The first stage of my process is getting inspired. I think there are infinite ways to find inspiration. Sometimes you struggle all day, sometimes it just pops up listening to a random song on the radio. When I find something useful for my project, I do thumb roughs on paper. I have a sketchbook where I collect ideas and that’s another source of inspiration. I also like to see how other artists have dealt with a similar topic.
The second stage of my creative process is picking two or three ideas and drawing well-defined sketches to share with the art director. In this stage, I think it is important to show clear images.
After a preliminary illustration is selected, the final stage of my process is to enhance details and add colors to create the final image.
What tools do you use to create your illustrations?
In addition to pencil and paper, I use a few basic tools in Photoshop. Some brushes and the knowledge of paths are enough for me to be efficient and quick. I am a fan of simplicity.
Are there certain visual elements that you try to include in your work? What should viewers look for?
Visual communication is based upon the use of symbols, and I love playing with them. I always try to surprise viewers with something unexpected — using rhetorical figures and trying to be original — whether I’m drawing about taxes or philosophy.

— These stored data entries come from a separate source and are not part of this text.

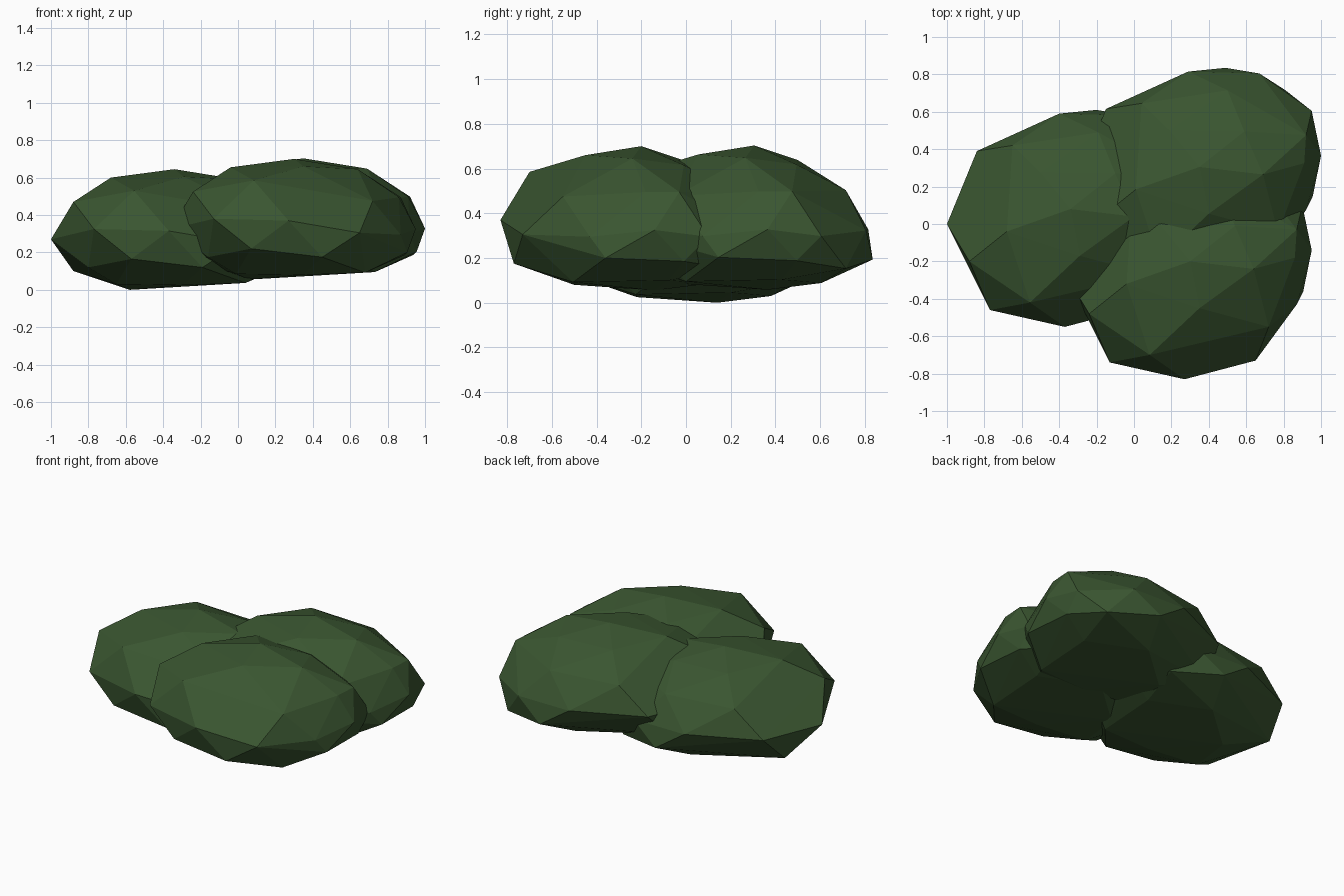
import bpy, bmesh
from mathutils import Vector

green = bpy.data.materials.new("dark leaf green")
green.diffuse_color = (0.042, 0.092, 0.030, 1)

# Faceted foliage clump: rings of points, top to bottom
points = [
    (-.34, .08, .645),
    # upper ring
    (-.68, -.04, .60), (-.29, -.17, .605), (0, .04, .59), (-.10, .27, .56), (-.50, .275, .58),
    # shoulder
    (-.88, -.20, .47), (.22, .10, .44), (-.556, -.42, .53), (-.19, .49, .445),
    (-.65, .42, .44), (.23, .25, .44), (.08, -.27, .42),
    # widest ring
    (-1, 0, .27), (-.84, .39, .27), (-.40, .59, .27), (-.20, .61, .135), (-.02, .58, .265),
    (.26, .38, .24), (.31, .14, .27), (.23, -.15, .24), (.01, -.45, .25),
    (-.37, -.55, .315), (-.77, -.46, .325),
    # underside
    (-.88, .22, .10), (.265, -.08, .145), (-.57, -.49, .165), (-.19, -.49, .12),
    (-.80, -.26, .12), (.12, .49, .095), (.25, .27, .13),
    (-.58, .14, 0), (.04, -.225, .037), (-.30, -.22, .025), (-.30, .38, .03),
    (-.65, -.18, .03), (.06, .20, .045),
]


def clump(name, offset):
    bm = bmesh.new()
    for p in points:
        bm.verts.new(Vector(p) + Vector(offset))
    bmesh.ops.convex_hull(bm, input=bm.verts[:])
    bmesh.ops.delete(bm, geom=[v for v in bm.verts if not v.link_faces], context='VERTS')
    bmesh.ops.recalc_face_normals(bm, faces=bm.faces[:])
    mesh = bpy.data.meshes.new(name)
    bm.to_mesh(mesh)
    bm.free()
    mesh.materials.append(green)
    bpy.context.collection.objects.link(bpy.data.objects.new(name, mesh))


# Three identical overlapping clumps
clump("left_clump", (0, 0, 0))
clump("back_right_clump", (.69, .225, .058))
clump("front_right_clump", (.64, -.28, .055))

How would you sum up your approach to illustration?
There are three key factors. First, I think it is important to show clear images. People must not struggle to understand the ideas in my sketches. Clarity is the first cornerstone of my approach to illustration.
Simplicity is the second cornerstone that I would say describes my idea of illustration and the tools I use.
The third cornerstone of my work is originality. Some illustrators think the possibilities with visual arts have been entirely investigated — that everything has already been tried. If we talk about style, maybe that’s true. But in my vision there will always be ways to create something that didn’t exist before. You can depict a golfer with a phone in thousands of graphic styles, from pointillism to vector art, but I’m not interested in that. I’m interested in finding a consistent visual language for each series.
What is your favorite piece in this collection and why?
I’ve grown really fond of the moon illustration. It is consistent with my three principles of illustration — clarity, simplicity, and originality. And since I grew up at the feet of the Alps, the mountain landscape has always fascinated me. I must say that, in general, nature is quite a constant presence in my art and this is a good example.
Obviously, I can’t expect people to have the exact same feelings as I do when they look at this artwork. Maybe somebody will be intrigued and try to understand the deeper meaning behind it. Maybe somebody else will simply be attracted by the beauty and perfect balance of the moon phases, or maybe someone will even have a totally different interpretation of it. Whatever the viewers’ experiences are, my feeling is that this rising moon will not go unnoticed.
What advice would you give to other aspiring illustrators and designers?
In the path to making your gift your life, everybody must find their own way. The only thing that all the ways have in common is that, in order to shine, you must work hard. About my personal path — I found that artistic growth and personal growth are deeply connected. There is no artistic growth without interest in personal development.